Sound the alarm before even more wild horses disappear from Stan Palmer's property
You probably remember Stan Palmer. In case you don't, he's the shady middleman the U.S. Fish & Wildlife Service (FWS) trusts to "adopt out" wild horses from the Sheldon National Wildlife Refuge in Nevada.
Palmer and his company, J&S Associates, cannot account for the whereabouts of as many as 202 of the 262 horses received under a 2010-2012 contract with FWS. This despite an agreement all adoption contractors must sign, including Palmer, that prohibits them for shipping any horses to slaughter, and requires that they ensure the horses are adequately cared for and annually supply the FWS with a list of all adopters.
Palmer didn't follow the terms of this agreement between 2010 and 2012, yet FWS is turning to him again in 2013 to once again get rid of Sheldon horses. Here's the latest:
- 252 horses have already been shipped to Palmer.
- Horses are leaving Palmer's in truckloads to unknown destinations.
- One of Palmer's employees didn't seem too concerned with terms of the FWS agreement recently when he posted on Facebook about the horses: "you show up with your trailer and load em up" and "when they leave my house they are no longer my business."
- Palmer is being paid almost $300,000 to take approximately 250 horses from Sheldon this year, bringing the total to nearly $1 million in taxpayer funds paid since 2010 to Palmer to dispose of Sheldon horses for the federal government.
Sheldon horses at Stan Palmer's in Mississippi in October 2013...from court documents

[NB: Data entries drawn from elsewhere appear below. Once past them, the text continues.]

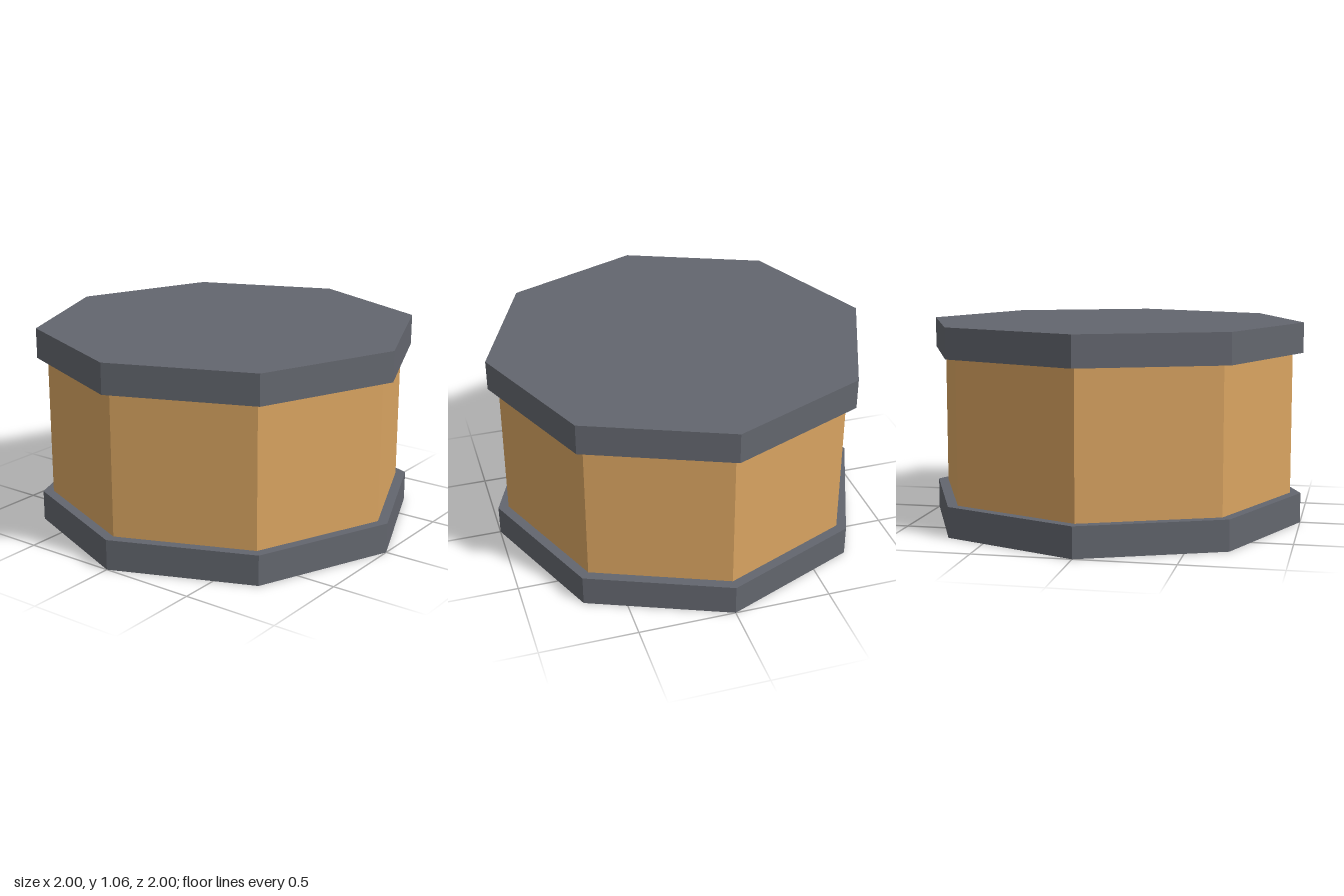
import * as THREE from 'three';

const SIDES = 8;

export function createModel() {
  const model = new THREE.Group();
  model.name = 'octagonalDrum';

  const wood = new THREE.MeshStandardMaterial({ color: 0xd9a461, flatShading: true });
  wood.name = 'warm wood';
  const metal = new THREE.MeshStandardMaterial({ color: 0x63666e, flatShading: true });
  metal.name = 'slate grey';

  // Eight-sided prism between two heights, with a corner facing the front
  function prism(name, radius, bottom, top, material, openEnded = false) {
    const geometry = new THREE.CylinderGeometry(radius, radius, top - bottom, SIDES, 1, openEnded);
    const mesh = new THREE.Mesh(geometry, material);
    mesh.name = name;
    mesh.position.y = (bottom + top) / 2;
    model.add(mesh);
  }

  prism('bottomPlate', 1, 0, 0.158, metal);
  prism('body', 0.945, 0.158, 0.899, wood, true); // ends hidden by the plates
  prism('topPlate', 1, 0.899, 1.057, metal);

  return model;
}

While a motion for a temporary restraining order to stop the shipment of more horses to Palmer was filed on Friday by Laura Leigh of Wild Horse Education, we've got to do everything we can to stop Palmer and FWS from funneling these horses, at taxpayer expense, into this backdoor slaughter program.

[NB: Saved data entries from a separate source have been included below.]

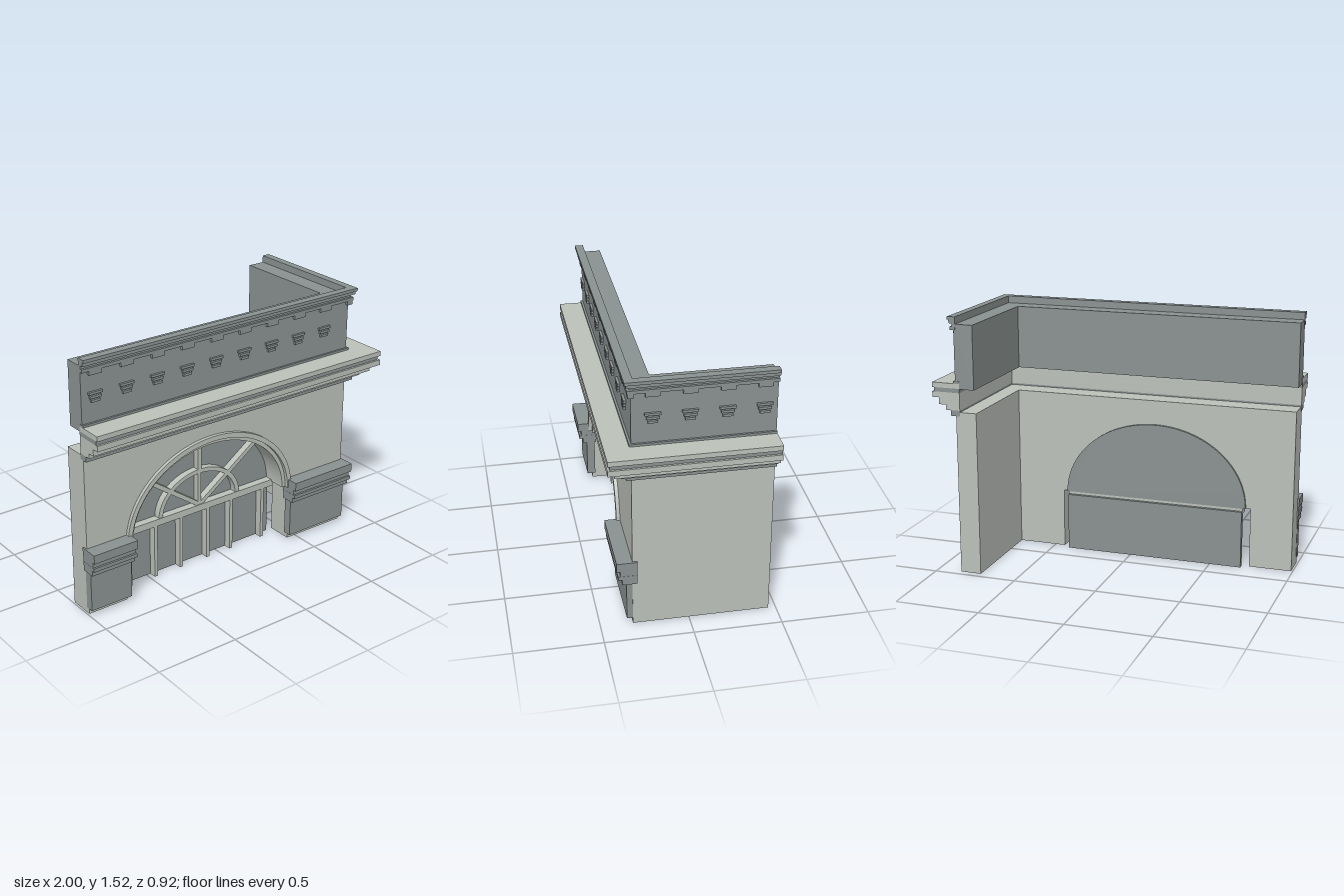
import * as THREE from 'three';

const stone = new THREE.MeshStandardMaterial({ color: 0xbcc1ba });
stone.name = 'pale stone';
const slate = new THREE.MeshStandardMaterial({ color: 0x8a9291 });
slate.name = 'grey slate';

const OUT_X = 0.855, OUT_Z = 0.317;   // outer wall faces
const CX = -0.147, SPRING = 0.36;     // arch centre and springing height

export function createModel() {
  const model = new THREE.Group();
  model.name = 'cornerFacade';

  const add = (name, geo, mat, parent = model) => {
    const mesh = new THREE.Mesh(geo, mat);
    mesh.name = name;
    parent.add(mesh);
    return mesh;
  };
  const group = (name) => {
    const g = new THREE.Group();
    g.name = name;
    model.add(g);
    return g;
  };
  // Box given by its limits on each axis
  const box = (name, [x0, x1], [y0, y1], [z0, z1], mat, parent) => {
    const mesh = add(name, new THREE.BoxGeometry(x1 - x0, y1 - y0, z1 - z0), mat, parent);
    mesh.position.set((x0 + x1) / 2, (y0 + y1) / 2, (z0 + z1) / 2);
    return mesh;
  };
  // L-shaped course running along the front and the side
  const course = (name, off, inX, inZ, y0, y1, mat, parent, left = -0.992, back = -0.46) => {
    const plan = [[left, inZ], [left, OUT_Z + off], [OUT_X + off, OUT_Z + off],
      [OUT_X + off, back], [inX, back], [inX, inZ]];
    const shape = new THREE.Shape(plan.map(([x, z]) => new THREE.Vector2(x, -z)));
    const geo = new THREE.ExtrudeGeometry(shape, { depth: y1 - y0, bevelEnabled: false });
    geo.rotateX(-Math.PI / 2).translate(0, y0, 0);
    return add(name, geo, mat, parent);
  };
  const extrudeZ = (name, shape, z0, z1, mat, parent) => {
    const geo = new THREE.ExtrudeGeometry(shape, { depth: z1 - z0, bevelEnabled: false, curveSegments: 32 });
    geo.translate(0, 0, z0);
    return add(name, geo, mat, parent);
  };
  // Half-elliptical band
  const halfRing = (rx, ry, ix, iy, base) => {
    const s = new THREE.Shape();
    s.moveTo(CX + rx, base);
    s.absellipse(CX, base, rx, ry, 0, Math.PI, false, 0);
    s.lineTo(CX - ix, base);
    s.absellipse(CX, base, ix, iy, Math.PI, 0, true, 0);
    s.closePath();
    return s;
  };

  // Front wall with arched opening, and side wall
  const wall = new THREE.Shape();
  wall.moveTo(-0.99, 0);
  wall.lineTo(-0.735, 0);
  wall.lineTo(-0.735, SPRING);
  wall.lineTo(CX - 0.56, SPRING);
  wall.absellipse(CX, SPRING, 0.56, 0.465, Math.PI, 0, true, 0);
  wall.lineTo(0.44, SPRING);
  wall.lineTo(0.44, 0);
  wall.lineTo(OUT_X, 0);
  wall.lineTo(OUT_X, 0.97);
  wall.lineTo(-0.99, 0.97);
  wall.closePath();
  extrudeZ('frontWall', wall, 0.165, OUT_Z, stone);
  box('sideWall', [0.73, OUT_X], [0, 0.97], [-0.458, 0.165], stone);

  // Arch surround
  extrudeZ('archMoulding', halfRing(0.588, 0.495, 0.56, 0.465, SPRING), 0.3, 0.338, stone);
  extrudeZ('archFrame', halfRing(0.562, 0.467, 0.537, 0.44, SPRING), 0.166, 0.315, stone);

  // Fan window
  const fan = group('fanWindow');
  const pane = new THREE.Shape();
  pane.absellipse(CX, SPRING, 0.56, 0.465, 0, Math.PI, false, 0);
  pane.closePath();
  extrudeZ('fanGlass', pane, 0.15, 0.168, slate, fan);
  extrudeZ('innerArc', halfRing(0.29, 0.232, 0.262, 0.207, 0.368), 0.16, 0.21, stone, fan);
  box('centreBar', [CX - 0.011, CX + 0.011], [0.36, 0.81], [0.16, 0.21], stone, fan);
  for (const side of [-1, 1]) {
    const dx = side * 0.4, dy = 0.285;
    const bar = add('diagonalBar', new THREE.BoxGeometry(Math.hypot(dx, dy), 0.026, 0.05), stone, fan);
    bar.position.set(CX + dx / 2, 0.37 + dy / 2, 0.185);
    bar.rotation.z = Math.atan2(dy, dx);
  }

  // Lower panel, transom and mullions
  const front = group('shopfront');
  box('lowerPanel', [-0.69, 0.4], [0, 0.345], [0.13, 0.165], slate, front);
  box('transom', [-0.692, 0.402], [0.33, 0.372], [0.15, 0.215], stone, front);
  for (const x of [-0.64, -0.46, -0.28, -0.085, 0.087, 0.325]) {
    box('mullion', [x - 0.011, x + 0.011], [0, 0.335], [0.16, 0.21], stone, front);
  }

  // Pilasters with stepped caps
  for (const [x0, x1, capX0, capX1] of [[-0.992, -0.725, -1, -0.715], [0.43, 0.853, 0.42, 0.867]]) {
    const pilaster = group('pilaster');
    box('shaft', [x0, x1], [0.035, 0.275], [0.3, 0.35], slate, pilaster);
    for (const [y0, y1, z, inset] of [[0.27, 0.305, 0.375, 0.003], [0.305, 0.327, 0.397, 0.001],
      [0.327, 0.36, 0.385, 0.002], [0.36, 0.412, 0.405, 0]]) {
      box('cap', [capX0 + inset, capX1 - inset], [y0, y1], [0.29, z], slate, pilaster);
    }
  }

  // Main cornice
  const cornice = group('cornice');
  for (const [y0, y1, off, mat] of [
    [0.947, 0.98, 0.032, slate], [0.98, 1.01, 0.062, stone], [1.01, 1.05, 0.104, stone],
    [1.05, 1.083, 0.145, stone], [1.083, 1.108, 0.133, slate], [1.108, 1.137, 0.145, stone]]) {
    course('corniceCourse', off, 0.83, 0.295, y0, y1, mat, cornice);
  }

  // Parapet and its top mouldings
  const parapet = group('parapet');
  course('parapetWall', 0, 0.74, 0.2, 1.105, 1.48, slate, parapet, -0.99, -0.458);
  course('parapetBase', 0.012, 0.83, 0.295, 1.137, 1.15, slate, parapet);
  for (const [y0, y1, off] of [[1.447, 1.466, 0.022], [1.466, 1.484, 0.008],
    [1.484, 1.504, 0.028], [1.504, 1.522, 0.037]]) {
    course('capMoulding', off, 0.845, 0.305, y0, y1, slate, parapet);
  }

  // Dentil and slatted bracket at one station, facing +z from the local origin
  const ornament = () => {
    const g = new THREE.Group();
    g.name = 'ornament';
    box('dentil', [-0.039, 0.039], [1.422, 1.45], [-0.01, 0.018], slate, g);
    [0.043, 0.035, 0.027].forEach((w, i) => {
      const y = 1.324 - i * 0.022;
      box('slat', [-w, w], [y - 0.014, y], [-0.01, 0.014], slate, g);
    });
    model.add(g);
    return g;
  };
  for (let i = 0; i < 9; i++) ornament().position.set(-0.907 + i * 0.197, 0, OUT_Z);
  for (let i = 0; i < 4; i++) {
    const g = ornament();
    g.position.set(OUT_X, 0, 0.203 - i * 0.197);
    g.rotation.y = Math.PI / 2;
  }
  // Dentil wrapping the corner
  box('cornerDentil', [0.835, OUT_X + 0.018], [1.422, 1.45], [0.3, OUT_Z + 0.018], slate);

  return model;
}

That's why we need your help to raise this issue with the U.S. Senate. The Senate Committee on Environment & Public Works has oversight over FWS and the power to make this right. Even though one of your senators isn't on the Committee, they can still urge the Comittee to take action.